Hypertensive disorders of pregnancy and cardiovascular disease risk: a Mendelian randomisation study.
OBJECTIVE: Observational studies show that hypertensive disorders of pregnancy (HDPs) are related to unfavourable maternal cardiovascular disease (CVD) risk profiles later in life. We investigated whether genetic liability to pre-eclampsia/eclampsia and gestational hypertension is associated with CVD risk factors and occurrence of CVD events.

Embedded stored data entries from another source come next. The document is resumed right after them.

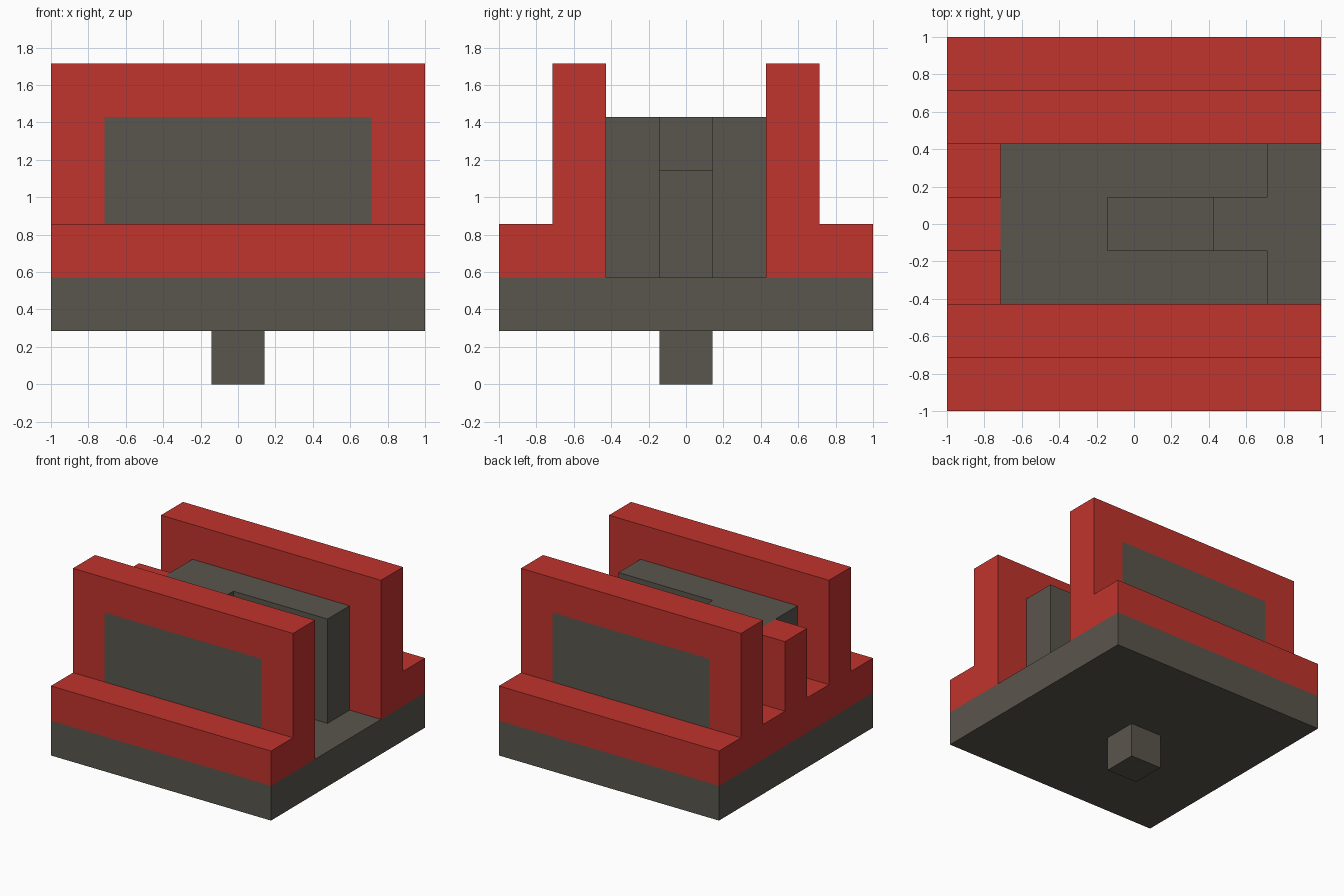
import bpy
import bmesh
from mathutils import Vector

if "Cube" in bpy.data.objects:
    bpy.data.objects.remove(bpy.data.objects["Cube"])

U = 2 / 7  # grid unit: the model is 7 x 7 x 6 units


def make_material(name, rgb):
    mat = bpy.data.materials.new(name)
    mat.use_nodes = True
    mat.diffuse_color = (*rgb, 1)
    mat.node_tree.nodes["Principled BSDF"].inputs["Base Color"].default_value = (*rgb, 1)
    return mat


RED = make_material("brick red", (0.53, 0.033, 0.026))
GRAY = make_material("warm dark gray", (0.102, 0.093, 0.074))


def prism(name, profile, axis, start, end, mats, cuts=(), paint=None):
    """Extrude a profile (in grid units) along x or z; cut planes and paint faces by rule."""
    bm = bmesh.new()
    if axis == "x":
        points = [(start, a, b) for a, b in profile]
        push = Vector((end - start, 0, 0))
    else:
        points = [(a, b, start) for a, b in profile]
        push = Vector((0, 0, end - start))
    base = bm.faces.new([bm.verts.new(p) for p in points])
    grown = bmesh.ops.extrude_face_region(bm, geom=[base], use_keep_orig=True)
    bmesh.ops.translate(bm, vec=push,
                        verts=[g for g in grown["geom"] if isinstance(g, bmesh.types.BMVert)])
    for co, normal in cuts:
        bmesh.ops.bisect_plane(bm, geom=bm.verts[:] + bm.edges[:] + bm.faces[:],
                               plane_co=co, plane_no=normal)
    bmesh.ops.recalc_face_normals(bm, faces=bm.faces[:])
    if paint:
        for f in bm.faces:
            f.material_index = int(paint(f.calc_center_median(), f.normal))
    bmesh.ops.scale(bm, vec=(U, U, U), verts=bm.verts[:])
    mesh = bpy.data.meshes.new(name)
    bm.to_mesh(mesh)
    bm.free()
    for mat in mats:
        mesh.materials.append(mat)
    obj = bpy.data.objects.new(name, mesh)
    bpy.context.collection.objects.link(obj)
    return obj


def rect(a0, a1, b0, b1):
    return [(a0, b0), (a1, b0), (a1, b1), (a0, b1)]


# Peg and base slab
prism("bottom_peg", rect(-0.5, 0.5, -0.5, 0.5), "z", 0, 1, [GRAY])
prism("base_slab", rect(-3.5, 3.5, -3.5, 3.5), "z", 1, 2, [GRAY])

# Stepped side walls with a gray panel on the outer face
panel_cuts = [((-2.5, 0, 0), (1, 0, 0)), ((2.5, 0, 0), (1, 0, 0)), ((0, 0, 5), (0, 0, 1))]
for side, label in ((-1, "front"), (1, "back")):
    step = [(1.5, 2), (3.5, 2), (3.5, 3), (2.5, 3), (2.5, 6), (1.5, 6)]
    prism(label + "_wall", [(side * y, z) for y, z in step], "x", -3.5, 3.5, [RED, GRAY],
          panel_cuts,
          lambda c, n: n.y * side > 0.9 and abs(c.x) < 2.5 and 3 < c.z < 5)

# Sill and post closing the right end
prism("end_sill_and_post",
      [(-1.5, 2), (1.5, 2), (1.5, 3), (0.5, 3), (0.5, 5), (-0.5, 5), (-0.5, 3), (-1.5, 3)],
      "x", -3.5, -2.5, [RED])

# U-shaped inner block and the step inside its slot
prism("inner_block",
      [(-2.5, -1.5), (2.5, -1.5), (2.5, -0.5), (-0.5, -0.5),
       (-0.5, 0.5), (2.5, 0.5), (2.5, 1.5), (-2.5, 1.5)],
      "z", 2, 5, [GRAY])
prism("slot_step", rect(-0.5, 1.5, -0.5, 0.5), "z", 2, 4, [GRAY])
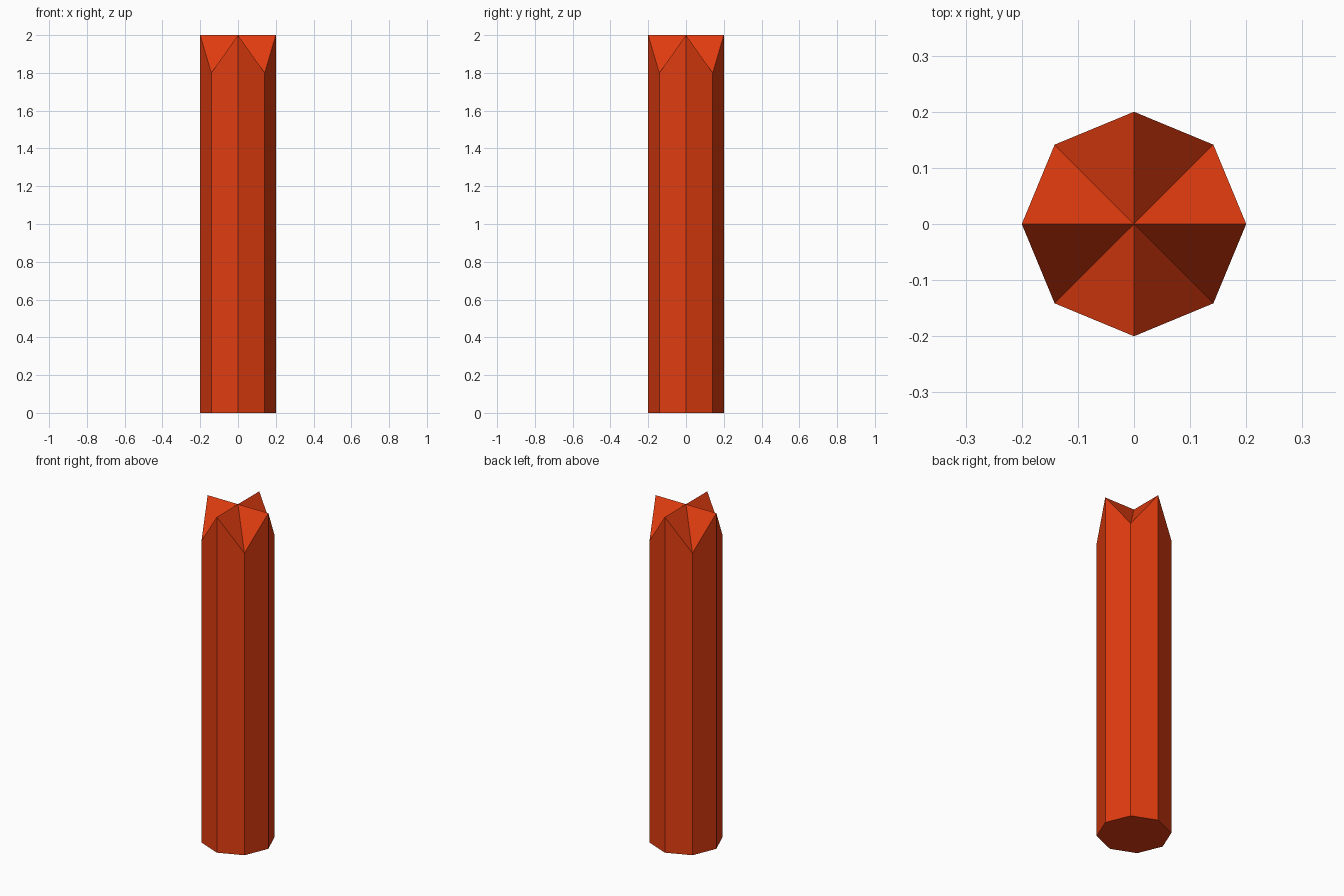
import bpy, bmesh
from math import cos, sin, pi

if "Cube" in bpy.data.objects:
    bpy.data.objects.remove(bpy.data.objects["Cube"])

SIDES, RADIUS, HEIGHT, NOTCH = 8, 0.2, 2.0, 0.2

bm = bmesh.new()

# Octagonal base ring and zigzag crown ring (notches on the diagonals)
bottom, top = [], []
for i in range(SIDES):
    a = 2 * pi * i / SIDES
    x, y = RADIUS * cos(a), RADIUS * sin(a)
    bottom.append(bm.verts.new((x, y, 0)))
    top.append(bm.verts.new((x, y, HEIGHT - NOTCH * (i % 2))))
centre = bm.verts.new((0, 0, HEIGHT))

# Side walls, folded top fan and flat underside
for i in range(SIDES):
    j = (i + 1) % SIDES
    bm.faces.new((bottom[i], bottom[j], top[j], top[i]))
    bm.faces.new((top[i], top[j], centre))
bm.faces.new(bottom[::-1])

mesh = bpy.data.meshes.new("post")
bm.to_mesh(mesh)
bm.free()

# Orange-red finish
mat = bpy.data.materials.new("orange_red")
mat.diffuse_color = (0.75, 0.045, 0.005, 1)
mat.use_nodes = True
mat.node_tree.nodes["Principled BSDF"].inputs["Base Color"].default_value = mat.diffuse_color
mesh.materials.append(mat)

post = bpy.data.objects.new("post", mesh)
bpy.context.collection.objects.link(post)
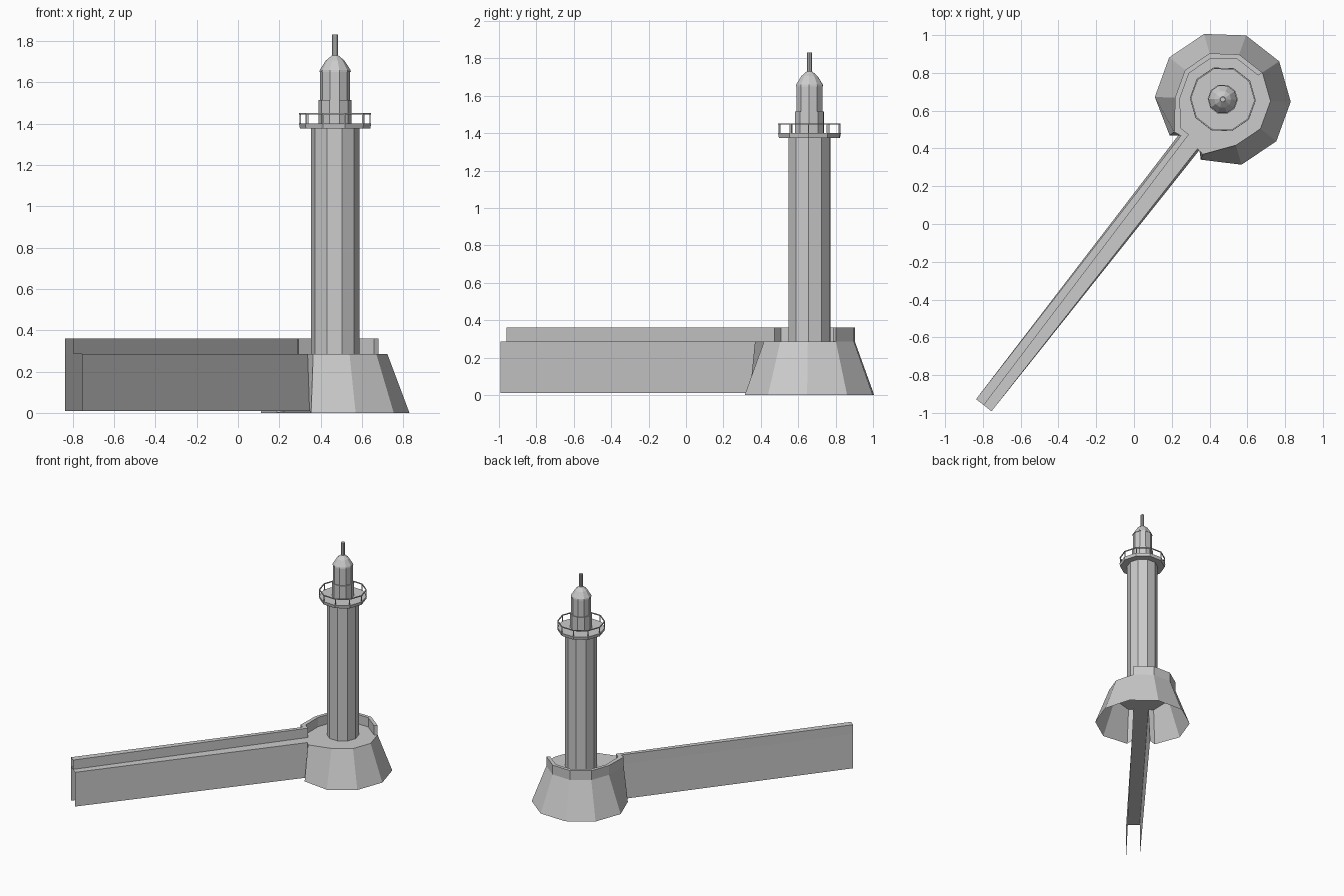
import bpy
import bmesh
from math import sin, cos, radians
from mathutils import Matrix

if "Cube" in bpy.data.objects:
    bpy.data.objects.remove(bpy.data.objects["Cube"])

SIDES = 10
STEP = 360 / SIDES
HALF = STEP / 2
# local +x runs from the tower along the causeway
PLACE = Matrix.Translation((0.47, 0.66, 0)) @ Matrix.Rotation(radians(232), 4, 'Z')
DECK_Z, PARAPET_Z = 0.285, 0.36
FAR, NEAR = 2.055, 0.288


def polar(r, deg, z=0.0):
    return (r * cos(radians(deg)), r * sin(radians(deg)), z)


def make(name, build):
    bm = bmesh.new()
    build(bm)
    mesh = bpy.data.meshes.new(name)
    bm.to_mesh(mesh)
    bm.free()
    obj = bpy.data.objects.new(name, mesh)
    bpy.context.collection.objects.link(obj)
    obj.matrix_world = PLACE
    return obj


def verts(bm, path, z):
    return [bm.verts.new((p[0], p[1], z)) for p in path]


def strip(bm, a, b):
    for i in range(len(a) - 1):
        bm.faces.new((a[i], a[i + 1], b[i + 1], b[i]))


def lathe(name, profile, closed=False):
    """Turn a radius/height profile into a ten-sided solid."""
    def build(bm):
        rings = [[bm.verts.new(polar(r, HALF + STEP * k, z)) for k in range(SIDES)]
                 for r, z in profile]
        pairs = list(zip(rings, rings[1:]))
        if closed:
            pairs.append((rings[-1], rings[0]))
        else:
            bm.faces.new(rings[0][::-1])
            bm.faces.new(rings[-1])
        for a, b in pairs:
            strip(bm, a + a[:1], b + b[:1])
    return make(name, build)


def outline(r, r_gate, half_near):
    """Causeway side, round the base, and back along the other side."""
    ring = [polar(r_gate if k in (0, SIDES - 1) else r, HALF + STEP * k)
            for k in range(SIDES)]
    return ([(FAR, 0.052), (NEAR, half_near)] + ring
            + [(NEAR, -half_near), (FAR, -0.052)])


top_path = outline(0.253, 0.31, 0.056)
foot_path = outline(0.36, 0.34, 0.068)


# Flared base and causeway, open underneath and at the far end
def base(bm):
    foot = verts(bm, foot_path, 0)
    for i in (0, 1, -1, -2):
        foot[i].co.z = 0.01
    top = verts(bm, top_path, DECK_Z)
    strip(bm, foot, top)
    bm.faces.new(top[1:-1])
    bm.faces.new((top[0], top[1], top[-2], top[-1]))


make("base_and_causeway", base)


# Parapet along one causeway side and half of the base
def parapet(bm):
    outer = top_path[6:]
    inner = [polar(0.226, HALF + STEP * k) for k in range(4, SIDES - 1)]
    inner += [polar(0.27, -HALF), (0.257, -0.027), (FAR, 0)]
    rows = [verts(bm, outer, DECK_Z), verts(bm, outer, PARAPET_Z),
            verts(bm, inner, PARAPET_Z), verts(bm, inner, DECK_Z)]
    for a, b in zip(rows, rows[1:]):
        strip(bm, a, b)
    bm.faces.new([row[0] for row in rows])


make("parapet", parapet)

# Tower, gallery and lantern
lathe("tower_shaft", [(0.117, DECK_Z), (0.117, 1.375)])
lathe("gallery_floor", [(0.17, 1.375), (0.175, 1.4)])
lathe("lantern_base", [(0.08, 1.4), (0.08, 1.515)])
lathe("lantern", [(0.073, 1.515), (0.073, 1.655)])
lathe("lantern_roof", [(0.076, 1.65), (0.074, 1.66), (0.045, 1.705), (0.015, 1.73)])
lathe("roof_spike", [(0.014, 1.725), (0.014, 1.83)])

# Gallery railing
lathe("gallery_rail", [(0.167, 1.445), (0.174, 1.445), (0.174, 1.452), (0.167, 1.452)],
      closed=True)


def posts(bm):
    for k in range(SIDES):
        spot = Matrix.Translation(polar(0.169, HALF + STEP * k, 1.422))
        bmesh.ops.create_cone(bm, cap_ends=True, segments=4, radius1=0.004,
                              radius2=0.004, depth=0.05, matrix=spot)


make("railing_posts", posts)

METHODS: We obtained genetic associations with HDPs from a genome-wide association study and used individual participant data from the UK Biobank to obtain genetic associations with CVD risk factors and CVD events (defined as myocardial infarction or stroke). In our primary analysis, we applied Mendelian randomisation using inverse-variance weighted regression analysis in ever pregnant women. In sensitivity analyses, we studied men and nulligravidae to investigate genetic liability to HDPs and CVD risk without the ability to experience the underlying phenotype. RESULTS: Our primary analysis included 221 155 ever pregnant women (mean age 56.8 (SD 7.9) years) with available genetic data. ORs for CVD were 1.20 (1.02 to 1.41) and 1.24 (1.12 to 1.38) per unit increase in the log odds of genetic liability to pre-eclampsia/eclampsia and gestational hypertension, respectively. Furthermore, genetic liability to HDPs was associated with higher levels of systolic and diastolic blood pressure and younger age at hypertension diagnosis. Sensitivity analyses revealed no statistically significant differences when comparing the findings with those of nulligravidae and men. CONCLUSIONS: Genetic liability to HDPs is associated with higher CVD risk, lower blood pressure levels and earlier hypertension diagnosis. Our study suggests similar findings in ever pregnant women, nulligravidae and men, implying biological mechanisms relating to HDPs are causally related to CVD risk.
Peer reviewed: True
Acknowledgements: This research has been conducted using the UKB Resource (application number 29916). We are extremely grateful to all participants in the UKB.